● **WORK ORDER**
Copy, from the entries below, each line where the word "wall" can be found.
**** SUPPLIED DATA
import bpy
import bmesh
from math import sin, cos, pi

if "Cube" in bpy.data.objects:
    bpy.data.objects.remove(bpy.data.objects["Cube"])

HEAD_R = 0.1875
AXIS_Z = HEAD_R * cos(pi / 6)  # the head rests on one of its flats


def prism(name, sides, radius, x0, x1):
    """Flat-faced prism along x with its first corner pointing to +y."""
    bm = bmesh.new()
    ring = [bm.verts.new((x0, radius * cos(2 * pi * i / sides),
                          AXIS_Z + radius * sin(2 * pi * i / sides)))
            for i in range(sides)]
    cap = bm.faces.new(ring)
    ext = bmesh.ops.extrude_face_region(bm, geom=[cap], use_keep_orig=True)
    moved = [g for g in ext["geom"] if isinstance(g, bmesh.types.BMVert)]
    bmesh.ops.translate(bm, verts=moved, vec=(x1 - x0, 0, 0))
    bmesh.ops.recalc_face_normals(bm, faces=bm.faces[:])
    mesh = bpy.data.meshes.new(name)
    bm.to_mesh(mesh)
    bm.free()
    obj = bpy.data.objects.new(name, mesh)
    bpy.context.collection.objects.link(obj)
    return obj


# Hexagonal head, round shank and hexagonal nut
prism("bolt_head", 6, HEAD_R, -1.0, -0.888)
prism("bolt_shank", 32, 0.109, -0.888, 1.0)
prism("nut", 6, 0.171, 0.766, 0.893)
********
**** SUPPLIED DATA
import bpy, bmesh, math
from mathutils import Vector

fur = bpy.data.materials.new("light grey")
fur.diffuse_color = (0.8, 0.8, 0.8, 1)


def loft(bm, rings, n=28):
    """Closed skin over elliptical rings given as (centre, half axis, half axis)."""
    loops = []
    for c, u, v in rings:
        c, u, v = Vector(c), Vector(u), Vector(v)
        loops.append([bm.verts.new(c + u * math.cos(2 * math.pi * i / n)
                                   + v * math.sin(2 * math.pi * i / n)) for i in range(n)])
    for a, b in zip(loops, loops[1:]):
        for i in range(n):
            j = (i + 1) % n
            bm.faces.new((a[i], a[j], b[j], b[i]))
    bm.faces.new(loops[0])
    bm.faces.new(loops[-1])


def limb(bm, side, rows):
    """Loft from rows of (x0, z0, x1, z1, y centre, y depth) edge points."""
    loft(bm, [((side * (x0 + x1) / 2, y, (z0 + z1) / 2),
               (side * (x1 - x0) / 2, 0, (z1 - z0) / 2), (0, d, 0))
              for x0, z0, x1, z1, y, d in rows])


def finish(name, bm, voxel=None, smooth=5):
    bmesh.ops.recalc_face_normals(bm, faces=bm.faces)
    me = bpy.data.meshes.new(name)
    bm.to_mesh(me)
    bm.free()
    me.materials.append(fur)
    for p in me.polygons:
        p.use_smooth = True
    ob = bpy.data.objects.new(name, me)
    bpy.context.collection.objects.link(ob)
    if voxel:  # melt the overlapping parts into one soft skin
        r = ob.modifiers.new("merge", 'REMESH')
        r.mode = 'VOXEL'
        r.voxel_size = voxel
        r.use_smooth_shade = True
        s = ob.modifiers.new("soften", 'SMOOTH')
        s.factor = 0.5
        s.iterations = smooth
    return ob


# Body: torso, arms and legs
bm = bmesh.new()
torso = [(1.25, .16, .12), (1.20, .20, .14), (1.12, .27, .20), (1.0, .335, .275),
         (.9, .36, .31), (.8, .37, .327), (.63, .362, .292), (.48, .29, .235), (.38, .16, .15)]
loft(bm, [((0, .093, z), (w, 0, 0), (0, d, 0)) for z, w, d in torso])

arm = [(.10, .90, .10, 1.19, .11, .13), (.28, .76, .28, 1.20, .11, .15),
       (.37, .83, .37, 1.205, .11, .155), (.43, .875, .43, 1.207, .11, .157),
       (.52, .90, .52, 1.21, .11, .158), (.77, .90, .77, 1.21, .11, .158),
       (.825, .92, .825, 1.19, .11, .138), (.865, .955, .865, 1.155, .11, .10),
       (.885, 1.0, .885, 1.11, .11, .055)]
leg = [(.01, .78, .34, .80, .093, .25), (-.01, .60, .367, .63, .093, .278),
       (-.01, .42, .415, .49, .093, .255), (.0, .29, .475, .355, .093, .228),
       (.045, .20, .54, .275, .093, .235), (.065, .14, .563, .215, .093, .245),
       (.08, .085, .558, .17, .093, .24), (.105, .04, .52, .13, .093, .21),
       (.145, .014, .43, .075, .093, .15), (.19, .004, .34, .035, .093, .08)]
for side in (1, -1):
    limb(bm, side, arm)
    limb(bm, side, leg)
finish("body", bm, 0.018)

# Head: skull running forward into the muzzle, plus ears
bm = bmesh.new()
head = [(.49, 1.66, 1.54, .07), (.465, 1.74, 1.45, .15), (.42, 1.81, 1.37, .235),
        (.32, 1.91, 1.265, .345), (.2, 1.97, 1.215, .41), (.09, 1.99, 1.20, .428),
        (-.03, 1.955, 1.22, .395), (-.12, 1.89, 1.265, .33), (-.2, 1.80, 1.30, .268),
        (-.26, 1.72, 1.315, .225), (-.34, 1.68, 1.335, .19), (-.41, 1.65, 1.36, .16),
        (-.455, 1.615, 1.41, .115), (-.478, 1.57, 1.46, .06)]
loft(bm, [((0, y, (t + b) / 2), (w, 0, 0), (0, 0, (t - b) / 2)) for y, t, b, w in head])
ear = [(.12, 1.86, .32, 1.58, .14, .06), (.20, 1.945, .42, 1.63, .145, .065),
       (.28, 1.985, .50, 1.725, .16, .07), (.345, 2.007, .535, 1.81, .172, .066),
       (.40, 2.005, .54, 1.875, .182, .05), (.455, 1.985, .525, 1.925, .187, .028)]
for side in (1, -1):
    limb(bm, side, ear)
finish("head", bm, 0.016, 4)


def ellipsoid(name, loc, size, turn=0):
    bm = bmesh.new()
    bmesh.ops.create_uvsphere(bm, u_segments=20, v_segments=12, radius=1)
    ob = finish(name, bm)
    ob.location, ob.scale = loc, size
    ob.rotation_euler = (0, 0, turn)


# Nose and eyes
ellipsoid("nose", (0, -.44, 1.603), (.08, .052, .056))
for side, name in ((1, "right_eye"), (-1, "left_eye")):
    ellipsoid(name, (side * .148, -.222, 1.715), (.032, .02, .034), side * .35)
********
**** SUPPLIED DATA
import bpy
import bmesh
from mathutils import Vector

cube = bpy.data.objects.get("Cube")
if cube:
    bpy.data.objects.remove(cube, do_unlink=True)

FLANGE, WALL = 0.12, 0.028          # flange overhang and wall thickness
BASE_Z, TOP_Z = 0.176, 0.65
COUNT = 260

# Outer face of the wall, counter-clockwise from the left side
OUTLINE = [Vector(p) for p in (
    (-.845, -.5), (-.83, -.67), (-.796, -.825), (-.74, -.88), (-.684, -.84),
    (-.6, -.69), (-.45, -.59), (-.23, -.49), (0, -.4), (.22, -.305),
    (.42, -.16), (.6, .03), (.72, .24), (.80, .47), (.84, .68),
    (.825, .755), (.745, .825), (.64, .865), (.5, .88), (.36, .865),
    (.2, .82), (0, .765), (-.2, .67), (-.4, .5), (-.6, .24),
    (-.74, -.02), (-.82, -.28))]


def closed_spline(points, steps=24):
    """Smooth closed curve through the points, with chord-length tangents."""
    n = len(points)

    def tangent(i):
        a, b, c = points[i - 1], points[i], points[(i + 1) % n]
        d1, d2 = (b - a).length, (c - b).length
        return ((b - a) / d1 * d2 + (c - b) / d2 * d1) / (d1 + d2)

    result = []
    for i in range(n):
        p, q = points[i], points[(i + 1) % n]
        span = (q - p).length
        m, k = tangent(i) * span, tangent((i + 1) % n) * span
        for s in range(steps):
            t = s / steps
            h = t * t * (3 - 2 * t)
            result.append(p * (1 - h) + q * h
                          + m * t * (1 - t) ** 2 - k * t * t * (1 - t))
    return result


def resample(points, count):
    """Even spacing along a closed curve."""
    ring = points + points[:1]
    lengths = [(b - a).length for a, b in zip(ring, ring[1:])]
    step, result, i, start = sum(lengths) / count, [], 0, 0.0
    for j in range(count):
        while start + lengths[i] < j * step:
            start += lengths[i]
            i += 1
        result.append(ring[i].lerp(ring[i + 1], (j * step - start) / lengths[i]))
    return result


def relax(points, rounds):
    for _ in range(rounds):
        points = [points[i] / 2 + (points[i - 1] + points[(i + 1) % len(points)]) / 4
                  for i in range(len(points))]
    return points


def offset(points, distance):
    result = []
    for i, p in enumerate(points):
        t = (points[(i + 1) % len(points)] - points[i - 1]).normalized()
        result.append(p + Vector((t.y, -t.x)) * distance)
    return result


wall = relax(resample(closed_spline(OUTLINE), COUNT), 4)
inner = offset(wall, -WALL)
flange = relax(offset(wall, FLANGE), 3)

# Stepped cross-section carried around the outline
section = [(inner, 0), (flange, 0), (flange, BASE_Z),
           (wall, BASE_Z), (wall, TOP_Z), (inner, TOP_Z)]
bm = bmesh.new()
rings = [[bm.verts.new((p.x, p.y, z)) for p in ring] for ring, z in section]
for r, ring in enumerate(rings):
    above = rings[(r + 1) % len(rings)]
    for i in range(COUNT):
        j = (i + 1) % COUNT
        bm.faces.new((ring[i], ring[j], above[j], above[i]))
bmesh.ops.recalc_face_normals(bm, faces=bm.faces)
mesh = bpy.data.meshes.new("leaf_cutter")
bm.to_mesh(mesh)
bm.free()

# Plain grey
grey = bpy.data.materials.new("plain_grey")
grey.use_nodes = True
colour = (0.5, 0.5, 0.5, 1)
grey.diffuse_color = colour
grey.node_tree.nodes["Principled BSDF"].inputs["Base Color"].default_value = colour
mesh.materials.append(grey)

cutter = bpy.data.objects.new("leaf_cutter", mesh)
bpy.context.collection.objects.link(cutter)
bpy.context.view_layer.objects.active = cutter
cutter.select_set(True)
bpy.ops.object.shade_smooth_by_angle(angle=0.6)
********
● **RESPONSE FOR THIS EXERCISE**
FLANGE, WALL = 0.12, 0.028          # flange overhang and wall thickness
# Outer face of the wall, counter-clockwise from the left side
wall = relax(resample(closed_spline(OUTLINE), COUNT), 4)
inner = offset(wall, -WALL)
flange = relax(offset(wall, FLANGE), 3)
           (wall, BASE_Z), (wall, TOP_Z), (inner, TOP_Z)]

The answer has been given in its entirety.